Spectroscopy in chronic Tinnitus


Tinnitus is a condition where affected patients experience a persistent sound in one or both ears or in the head. 14% of adults suffer from chronic tinnitus, whereas 50% of all adults experience tinnitus in a silent environment (1). Apart from an objective Tinnitus in which an underlying physiological condition can be found, in a subjective tinnitus no source can be detected. The formation and the way how and why this disabling experience sustains remain unclear. We aim to add new findings to the current knowledge about the pathogenesis of tinnitus. While tinnitus often originates in the periphery, mechanisms of the central auditory pathway and of the auditory cortex have also been shown to be important in its generation, maintenance, and persistence. Changes in the homeostatic plasticity increasing the central gain are suspect to be part of the pathogenesis (2).

We focus on these mechanisms by researching the role of inhibition modulated by neurotransmitters in the auditory cortex in tinnitus patients. Earlier studies showed promising results in GABA concentration deficits in the auditory cortex of tinnitus patients (3-6). With our research we will extend those observations in that we will analyse the concentration and role of several different neurotransmitters in the auditory cortex and adjacent regions and how they differ in tinnitus vs. healthy subjects. Additionally, we will further explore neuroanatomical features and their influence on tinnitus. We use magnetic resonance spectroscopy (MRS) to analyse metabolites in the auditory cortex of our subjects. MRS is an innovative and promising approach that is based on the well-established magnetic resonance imaging (MRI) technology. MRS allows to inspect different tissues for the presence and concentration of numerous metabolites. Furthermore we analyse the neuroanatomic features in our subjects using MRI (7). To assess the hearing abilities of our subjects several hearing-tests will be applied.
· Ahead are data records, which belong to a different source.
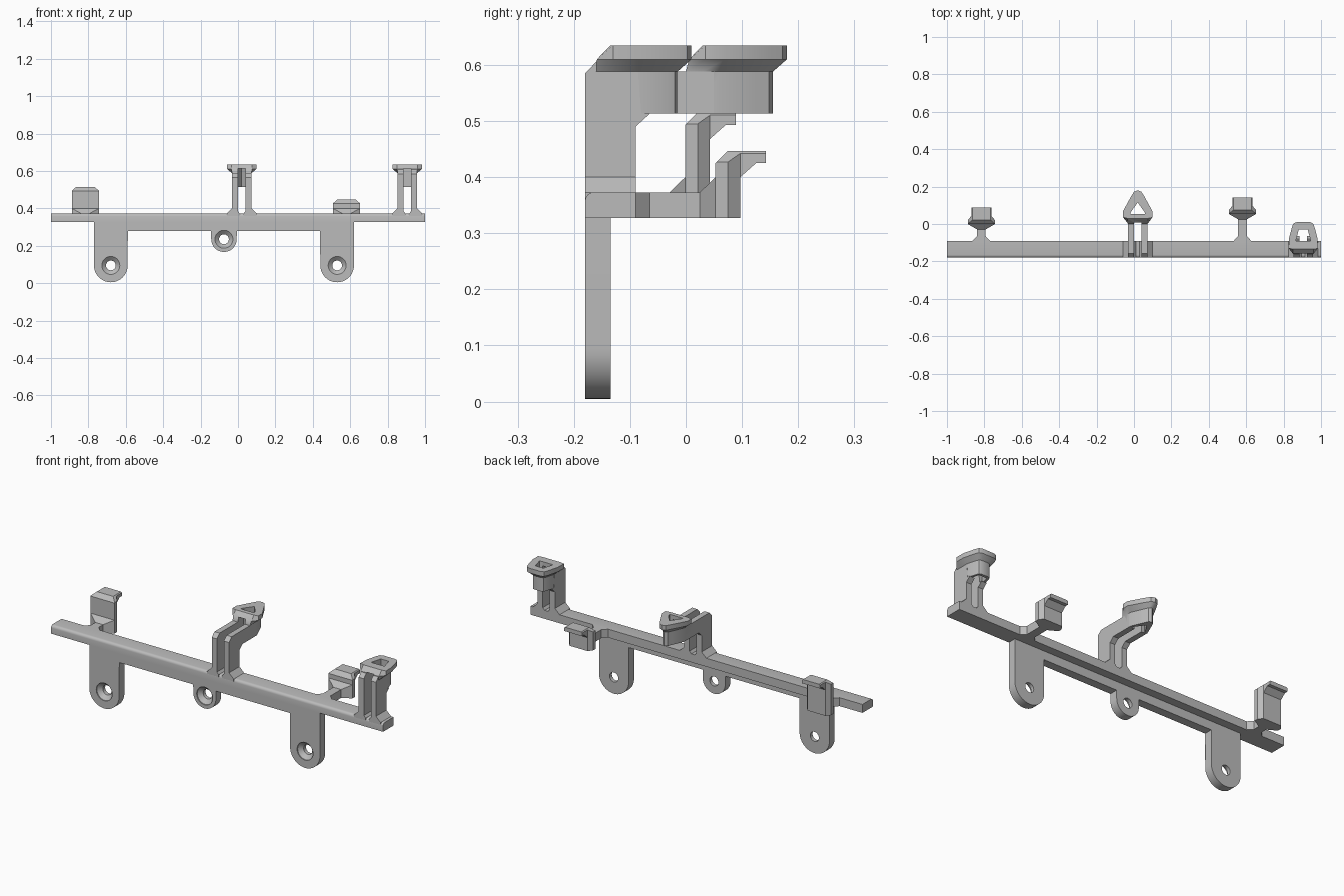
import bpy, bmesh, math
from mathutils import Vector

cube = bpy.data.objects.get("Cube")
if cube:
    bpy.data.objects.remove(cube)

GREY = bpy.data.materials.new("plain grey")
GREY.use_nodes = True
colour = (0.5, 0.5, 0.5, 1)
GREY.diffuse_color = colour
GREY.node_tree.nodes["Principled BSDF"].inputs["Base Color"].default_value = colour

FRONT, BACK = -0.18, -0.09
PLATE_BACK = -0.135


def finish(bm, name):
    bmesh.ops.recalc_face_normals(bm, faces=bm.faces)
    mesh = bpy.data.meshes.new(name)
    bm.to_mesh(mesh)
    bm.free()
    ob = bpy.data.objects.new(name, mesh)
    bpy.context.collection.objects.link(ob)
    mesh.materials.append(GREY)
    return ob


def loft(name, rings, edge_test=None, radius=0.015):
    """Skin a list of equal 3D rings; round the edges that pass edge_test."""
    bm = bmesh.new()
    rows = [[bm.verts.new(p) for p in ring] for ring in rings]
    n = len(rows[0])
    for a, b in zip(rows, rows[1:]):
        for i in range(n):
            j = (i + 1) % n
            bm.faces.new((a[i], a[j], b[j], b[i]))
    bm.faces.new(rows[0])
    bm.faces.new(rows[-1])
    if edge_test:
        edges = [e for e in bm.edges if all(edge_test(v.co) for v in e.verts)]
        bmesh.ops.bevel(bm, geom=edges, offset=radius, segments=4,
                        profile=0.5, affect='EDGES', clamp_overlap=True)
    return finish(bm, name)


def prism(name, pts, axis, lo, hi, edge_test=None):
    """Extrude a 2D outline along an axis."""
    place = {'X': lambda p, t: (t, p[0], p[1]),
             'Y': lambda p, t: (p[0], t, p[1]),
             'Z': lambda p, t: (p[0], p[1], t)}[axis]
    return loft(name, [[place(p, t) for p in pts] for t in (lo, hi)], edge_test)


def mirrored(half, cx=0):
    return ([(cx + x, y) for x, y in half]
            + [(cx - x, y) for x, y in reversed(half) if x > 0])


def boolean(ob, cutter, op):
    mod = ob.modifiers.new(op.lower(), 'BOOLEAN')
    mod.operation, mod.object, mod.solver = op, cutter, 'EXACT'
    bpy.context.view_layer.objects.active = ob
    bpy.ops.object.modifier_apply(modifier=mod.name)
    bpy.data.objects.remove(cutter)


def smooth(ob):
    bpy.ops.object.select_all(action='DESELECT')
    ob.select_set(True)
    bpy.context.view_layer.objects.active = ob
    bpy.ops.object.shade_smooth_by_angle(angle=math.radians(35))


# Main rail with a rounded upper front edge
rail = prism("rail", [(FRONT, 0.327), (BACK, 0.327), (BACK, 0.373), (FRONT, 0.373)],
             'X', -1, 1, lambda c: c.y < FRONT + 0.001 and c.z > 0.37)
smooth(rail)

# Mounting plate: a strip with two long tabs and one short tab
tabs = [(-0.68, 0.095, 0.09), (-0.075, 0.235, 0.068), (0.53, 0.095, 0.09)]
outline = [(-0.77, 0.35)]
for i, (cx, cz, r) in enumerate(tabs):
    if i > 0:
        outline.append((cx - r, 0.28))
    for k in range(25):
        a = math.pi * (1 + k / 24)
        outline.append((cx + r * math.cos(a), cz + r * math.sin(a)))
    if i < 2:
        outline.append((cx + r, 0.28))
outline.append((0.62, 0.35))
plate = prism("mounting_plate", outline, 'Y', FRONT, PLATE_BACK,
              lambda c: c.y < FRONT + 0.001 and c.z < 0.34)

# Countersunk screw holes
for cx, cz, r in tabs:
    profile = [(FRONT - 0.01, 0.048), (FRONT + 0.005, 0.048),
               (FRONT + 0.025, 0.026), (PLATE_BACK + 0.01, 0.026)]
    rings = [[(cx + rad * math.cos(k * math.pi / 16), y,
               cz + rad * math.sin(k * math.pi / 16)) for k in range(32)]
             for y, rad in profile]
    boolean(plate, loft("hole_cutter", rings), 'DIFFERENCE')
smooth(plate)


# Rear hooks: side profile trimmed by a plan and a front outline
def hook(name, cx, dy, dz):
    top = 0.447 + dz
    side = [(-0.1, 0.327), (0.097 + dy, 0.327), (0.097 + dy, top - 0.047),
            (0.125 + dy, top - 0.022), (0.143 + dy, top - 0.022), (0.143 + dy, top),
            (0.075 + dy, top), (0.053 + dy, top - 0.022), (0.053 + dy, 0.4),
            (0.025 + dy, 0.373), (-0.1, 0.373)]
    plan = [(0.047, -0.1), (0.047, BACK), (0.023, -0.065), (0.023, 0.025 + dy),
            (0.072, 0.053 + dy), (0.072, 0.075 + dy), (0.054, 0.097 + dy),
            (0.054, 0.16 + dy)]
    front = [(0.08, 0.3), (0.08, top - 0.027), (0.043, top + 0.005)]
    ob = prism(name, side, 'X', cx - 0.1, cx + 0.1)
    boolean(ob, prism("plan_cutter", mirrored(plan, cx), 'Z', 0.2, 0.7), 'INTERSECT')
    boolean(ob, prism("front_cutter", mirrored(front, cx), 'Y', -0.3, 0.3), 'INTERSECT')


hook("right_hook", -0.816, -0.054, 0.068)
hook("left_hook", 0.58, 0, 0)


# Forked posts: two fins with flared feet carrying a hollow capped head
def post(name, cx, fin, body, mid, top, hole):
    for sign, label in ((-1, "right"), (1, "left")):
        a, b = sorted((cx + sign * 0.021, cx + sign * 0.052))
        prism(f"{name}_{label}_fin", fin, 'X', a, b)
        foot = [(0.01, 0.36), (0.01, 0.373), (0.021, 0.385), (0.052, 0.4),
                (0.08, 0.373), (0.08, 0.36)]
        prism(f"{name}_{label}_foot", [(cx + sign * x, z) for x, z in foot],
              'Y', FRONT, BACK)
    levels = [(body, 0.513), (body, 0.588), (mid, 0.61), (top, 0.635)]
    head = loft(f"{name}_head", [[(x, y, z) for x, y in mirrored(half, cx)]
                                 for half, z in levels])
    boolean(head, prism("hole_cutter", mirrored(hole, cx), 'Z', 0.4, 0.7), 'DIFFERENCE')
    y0, y1 = body[0][1] - 0.05, hole[0][1] + 0.01
    slot = [(0.021, y0), (0.021, y1)]
    boolean(head, prism("slot_cutter", mirrored(slot, cx), 'Z', 0.4, 0.612), 'DIFFERENCE')
    smooth(head)


lower = [(-0.065, 0.513), (BACK, 0.49), (BACK, 0.36), (FRONT, 0.36)]

# End post with a blunt head
end_cap = [(0.078, -0.13), (0.077, -0.08), (0.06, -0.015), (0.052, 0.003), (0.036, 0.01)]
post("end_post", 0.905,
     lower + [(FRONT, 0.585), (PLATE_BACK, 0.632), (-0.09, 0.632), (-0.08, 0.513)],
     [(0.052, -0.16), (0.052, -0.12), (0.051, -0.08), (0.038, -0.033),
      (0.032, -0.02), (0.02, -0.015)],
     [(0.055, -0.159)] + end_cap,
     [(0.055, PLATE_BACK)] + end_cap,
     [(0.04, -0.09), (0.024, -0.03)])

# Middle post with a long arm and a pointed head
mid_cap = [(0.078, 0.035), (0.078, 0.07), (0.034, 0.15), (0.02, 0.172), (0, 0.18)]
post("middle_post", 0.02,
     lower + [(FRONT, 0.565), (-0.157, 0.588), (0, 0.588), (0.02, 0.605),
              (0.05, 0.605), (0.05, 0.513)],
     [(0.052, 0), (0.052, 0.03), (0.052, 0.06), (0.024, 0.125), (0.014, 0.148),
      (0, 0.155)],
     [(0.055, 0.006)] + mid_cap,
     [(0.055, 0.03)] + mid_cap,
     [(0.04, 0.053), (0.036, 0.065), (0, 0.115)])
This all-embracing approach is new to the research of the role of metabolic changes in tinnitus and the insights gained will help to further understand the pathophysiology of tinnitus. If an inhibitory deficiency turns out to be responsible for causing or maintaining tinnitus a pharmacological or similar neuromodulatory intervention could be developed for a treatment.


1. Shargorodsky J, Curhan GC, Farwell WR. Prevalence and characteristics of tinnitus among US adults. Am J Med. 2010;123(8):711-8.

2. Sedley W. Tinnitus: Does gain explain? Neuroscience. 2019.

3. Sedley W, Parikh J, Edden RA, Tait V, Blamire A, Griffiths TD. Human Auditory Cortex Neurochemistry Reflects the Presence and Severity of Tinnitus. J Neurosci. 2015;35(44):14822-8.

4. Brozoski T, Odintsov B, Bauer C. Gamma-aminobutyric acid and glutamic acid levels in the auditory pathway of rats with chronic tinnitus: a direct determination using high resolution point-resolved proton magnetic resonance spectroscopy (H-MRS). Front Syst Neurosci. 2012;6:9.

5. Cacace AT, Silver SM. Applications of magnetic resonance spectroscopy to tinnitus research: initial data, current issues, and future perspectives. Prog Brain Res. 2007;166:71-81.

6. Cacace AT, Hu J, Romero S, Xuan Y, Burkard RF, Tyler RS. Glutamate is down-regulated and tinnitus loudness-levels decreased following rTMS over auditory cortex of the left hemisphere: A prospective randomized single-blinded sham-controlled cross-over study. Hear Res. 2017.

7. Scott-Wittenborn N, Karadaghy OA, Piccirillo JF, Peelle JE. A methodological assessment of studies that use voxel-based morphometry to study neural changes in tinnitus patients. Hear Res. 2017;355:23-32.